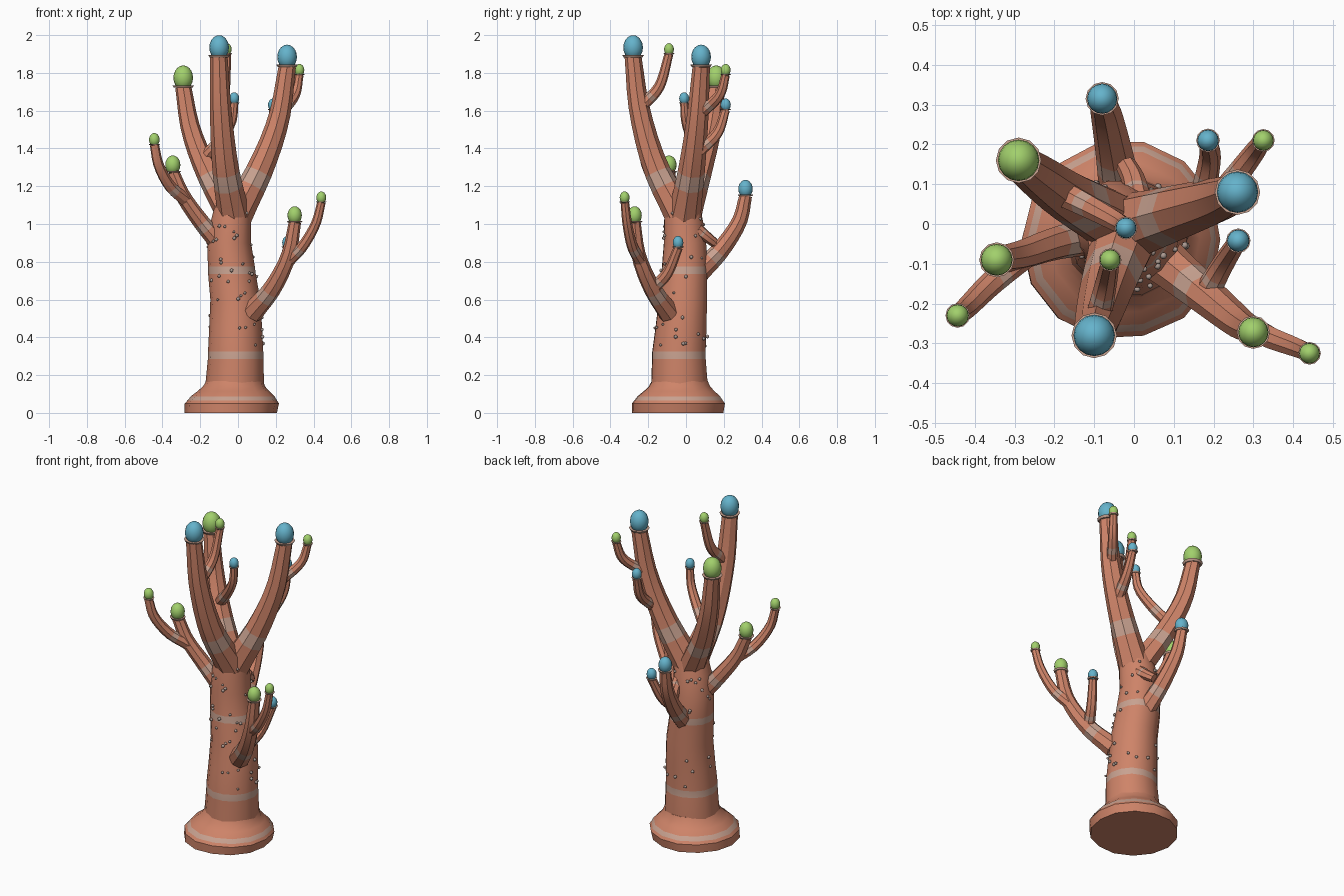
import bpy, bmesh, math, random
from mathutils import Vector, Matrix

random.seed(4)
cube = bpy.data.objects.get("Cube")
if cube:
    bpy.data.objects.remove(cube)


def material(name, rgb):
    m = bpy.data.materials.new(name)
    m.use_nodes = True
    m.diffuse_color = (*rgb, 1)
    m.node_tree.nodes["Principled BSDF"].inputs["Base Color"].default_value = (*rgb, 1)
    return m


CORAL = material("coral", (0.62, 0.23, 0.14))
BAND = material("pale band", (0.58, 0.36, 0.28))
BLUE = material("blue", (0.13, 0.45, 0.60))
GREEN = material("green", (0.36, 0.63, 0.15))
GREY = material("grey nodule", (0.42, 0.33, 0.29))


def finish(name, bm, mats, angle=30):
    bmesh.ops.recalc_face_normals(bm, faces=bm.faces)
    mesh = bpy.data.meshes.new(name)
    bm.to_mesh(mesh)
    bm.free()
    for m in mats:
        mesh.materials.append(m)
    ob = bpy.data.objects.new(name, mesh)
    bpy.context.collection.objects.link(ob)
    bpy.ops.object.select_all(action="DESELECT")
    ob.select_set(True)
    bpy.context.view_layer.objects.active = ob
    bpy.ops.object.shade_smooth_by_angle(angle=math.radians(angle))
    return ob


def loft(name, centres, radii, dirs, sides, bands, wobble=0.0, angle=30):
    """Skin a row of rings; segments listed in bands get the pale colour."""
    bm = bmesh.new()
    rings = []
    rot = Vector((0, 0, 1)).rotation_difference(dirs[0])
    bumps = [1 + random.uniform(-wobble, wobble) for _ in range(sides)]
    for i, (c, r, d) in enumerate(zip(centres, radii, dirs)):
        if i:
            rot = dirs[i - 1].rotation_difference(d) @ rot
        ring = []
        for k in range(sides):
            a = math.tau * k / sides
            p = Vector((math.cos(a), math.sin(a), 0)) * r * bumps[k]
            ring.append(bm.verts.new(c + rot @ p))
        rings.append(ring)
    for i in range(len(rings) - 1):
        for k in range(sides):
            n = (k + 1) % sides
            f = bm.faces.new((rings[i][k], rings[i][n], rings[i + 1][n], rings[i + 1][k]))
            f.material_index = int(i in bands)
    bm.faces.new(rings[0])
    bm.faces.new(rings[-1])
    return finish(name, bm, (CORAL, BAND), angle)


def spline(points, steps):
    """Evenly sampled smooth curve through the points."""
    pts = [Vector(p) for p in points]
    pts = [2 * pts[0] - pts[1]] + pts + [2 * pts[-1] - pts[-2]]
    n = len(pts) - 3
    out = []
    for s in range(steps + 1):
        u = s / steps * n
        i = min(int(u), n - 1)
        t = u - i
        a, b, c, d = pts[i:i + 4]
        out.append(0.5 * (2 * b + (c - a) * t + (2 * a - 5 * b + 4 * c - d) * t * t
                          + (3 * b - a - 3 * c + d) * t ** 3))
    return out


def branch(name, points, r0, r1, tip):
    steps = 10
    path = spline(points, steps)
    dirs = [(path[min(i + 1, steps)] - path[max(i - 1, 0)]).normalized() for i in range(steps + 1)]
    radii = [r0 + (r1 * 0.86 - r0) * (i / steps) ** 0.8 for i in range(steps + 1)]
    loft(name, path, radii, dirs, 8, (2,), 0.06)
    if not tip:
        return
    end = path[-1]
    # thin collar under the bud
    bm = bmesh.new()
    bmesh.ops.create_cone(bm, cap_ends=True, segments=12, radius1=r1 * 0.95, radius2=r1 * 1.1, depth=r1 * 0.24,
                          matrix=Matrix.Translation(end + Vector((0, 0, r1 * 0.05))))
    finish(name + "_collar", bm, (BAND,), 35)
    # egg-shaped bud
    bm = bmesh.new()
    place = Matrix.Translation(end + Vector((0, 0, r1 * 0.95))) @ Matrix.Diagonal((1, 1, 1.25, 1))
    bmesh.ops.create_uvsphere(bm, u_segments=16, v_segments=10, radius=r1, matrix=place)
    finish(name + "_bud", bm, (tip,), 60)


# Trunk: x, y, z, radius
TRUNK = [(-.015, -.035, .08, .155), (-.015, -.033, .15, .155), (-.01, -.036, .285, .147), (-.01, -.036, .325, .146),
         (-.01, -.025, .45, .14), (-.012, -.015, .6, .132), (-.03, -.008, .735, .126), (-.033, -.006, .775, .124),
         (-.045, -.004, .9, .116), (-.035, -.012, 1.02, .106), (-.03, -.015, 1.1, .09)]


def upright(name, rows, sides, bands, wobble, angle):
    return loft(name, [Vector(r[:3]) for r in rows], [r[3] for r in rows],
                [Vector((0, 0, 1))] * len(rows), sides, bands, wobble, angle)


upright("trunk", TRUNK, 14, (2, 6), 0.03, 40)

# Flared foot
FOOT = [(0, .245), (.05, .25), (.065, .238), (.088, .222), (.115, .19), (.14, .165), (.17, .15)]
upright("foot", [(-.037 + z * .12, -.043 + z * .06, z, r) for z, r in FOOT], 14, (2,), 0.015, 38)

# Top boughs
branch("front_bough", [(-.02, -.03, 1.05), (-.065, -.16, 1.3), (-.09, -.245, 1.6), (-.1, -.28, 1.885)], .085, .052, BLUE)
branch("left_bough", [(-.01, -.01, 1.05), (.12, .03, 1.3), (.215, .06, 1.56), (.26, .08, 1.835)], .085, .052, BLUE)
branch("right_bough", [(-.04, 0, 1.05), (-.165, .07, 1.28), (-.25, .13, 1.5), (-.29, .16, 1.725)], .08, .052, GREEN)

# Side boughs on the trunk
branch("back_bough", [(-.03, .06, .74), (-.05, .18, .86), (-.07, .28, 1.01), (-.08, .315, 1.15)], .058, .038, BLUE)
branch("right_side_bough", [(-.1, -.03, .9), (-.2, -.05, 1.02), (-.29, -.08, 1.15), (-.345, -.09, 1.275)], .05, .04, GREEN)
branch("left_side_bough", [(.07, -.09, .53), (.18, -.18, .66), (.265, -.25, .83), (.3, -.272, 1.01)], .06, .038, GREEN)

# Twigs growing off the boughs
branch("front_twig", [(-.09, -.23, 1.63), (-.07, -.14, 1.73), (-.06, -.09, 1.9)], .034, .026, GREEN)
branch("left_outer_twig", [(.22, .07, 1.58), (.3, .175, 1.68), (.325, .21, 1.79)], .034, .026, GREEN)
branch("left_inner_twig", [(.17, .06, 1.38), (.19, .165, 1.48), (.186, .21, 1.605)], .036, .027, BLUE)
branch("right_inner_twig", [(-.19, .08, 1.34), (-.1, .035, 1.44), (-.035, 0, 1.54), (-.02, -.01, 1.64)], .036, .026, BLUE)
branch("right_side_twig", [(-.28, -.08, 1.13), (-.36, -.15, 1.2), (-.42, -.21, 1.31), (-.443, -.23, 1.42)], .036, .028, GREEN)
branch("left_side_twig", [(.26, -.24, .8), (.34, -.285, .88), (.41, -.312, 1), (.441, -.325, 1.115)], .034, .026, GREEN)
branch("left_back_twig", [(.18, -.18, .66), (.225, -.1, .74), (.262, -.042, .875)], .036, .028, BLUE)
branch("back_stub", [(.01, .06, .97), (0, .11, .93), (-.02, .15, .9)], .035, .03, None)

# Nodules scattered over the trunk
bm = bmesh.new()
for _ in range(60):
    z = random.uniform(.35, 1.06)
    i = max(k for k in range(len(TRUNK) - 1) if TRUNK[k][2] <= z)
    low, high = Vector(TRUNK[i]), Vector(TRUNK[i + 1])
    x, y, z, r = low.lerp(high, (z - low.z) / (high.z - low.z))
    a = random.uniform(0, math.tau)
    spot = Vector((x + r * math.cos(a), y + r * math.sin(a), z))
    bmesh.ops.create_icosphere(bm, subdivisions=1, radius=random.uniform(.007, .011), matrix=Matrix.Translation(spot))
finish("trunk_nodules", bm, (GREY,), 60)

**Task brief**
Word for word, restate the lines above from the first through the one that contains "pts = [Vector(p) for p in points]", and exclude all pictures.

**Answer space**
import bpy, bmesh, math, random
from mathutils import Vector, Matrix

random.seed(4)
cube = bpy.data.objects.get("Cube")
if cube:
    bpy.data.objects.remove(cube)


def material(name, rgb):
    m = bpy.data.materials.new(name)
    m.use_nodes = True
    m.diffuse_color = (*rgb, 1)
    m.node_tree.nodes["Principled BSDF"].inputs["Base Color"].default_value = (*rgb, 1)
    return m


CORAL = material("coral", (0.62, 0.23, 0.14))
BAND = material("pale band", (0.58, 0.36, 0.28))
BLUE = material("blue", (0.13, 0.45, 0.60))
GREEN = material("green", (0.36, 0.63, 0.15))
GREY = material("grey nodule", (0.42, 0.33, 0.29))


def finish(name, bm, mats, angle=30):
    bmesh.ops.recalc_face_normals(bm, faces=bm.faces)
    mesh = bpy.data.meshes.new(name)
    bm.to_mesh(mesh)
    bm.free()
    for m in mats:
        mesh.materials.append(m)
    ob = bpy.data.objects.new(name, mesh)
    bpy.context.collection.objects.link(ob)
    bpy.ops.object.select_all(action="DESELECT")
    ob.select_set(True)
    bpy.context.view_layer.objects.active = ob
    bpy.ops.object.shade_smooth_by_angle(angle=math.radians(angle))
    return ob


def loft(name, centres, radii, dirs, sides, bands, wobble=0.0, angle=30):
    """Skin a row of rings; segments listed in bands get the pale colour."""
    bm = bmesh.new()
    rings = []
    rot = Vector((0, 0, 1)).rotation_difference(dirs[0])
    bumps = [1 + random.uniform(-wobble, wobble) for _ in range(sides)]
    for i, (c, r, d) in enumerate(zip(centres, radii, dirs)):
        if i:
            rot = dirs[i - 1].rotation_difference(d) @ rot
        ring = []
        for k in range(sides):
            a = math.tau * k / sides
            p = Vector((math.cos(a), math.sin(a), 0)) * r * bumps[k]
            ring.append(bm.verts.new(c + rot @ p))
        rings.append(ring)
    for i in range(len(rings) - 1):
        for k in range(sides):
            n = (k + 1) % sides
            f = bm.faces.new((rings[i][k], rings[i][n], rings[i + 1][n], rings[i + 1][k]))
            f.material_index = int(i in bands)
    bm.faces.new(rings[0])
    bm.faces.new(rings[-1])
    return finish(name, bm, (CORAL, BAND), angle)


def spline(points, steps):
    """Evenly sampled smooth curve through the points."""
    pts = [Vector(p) for p in points]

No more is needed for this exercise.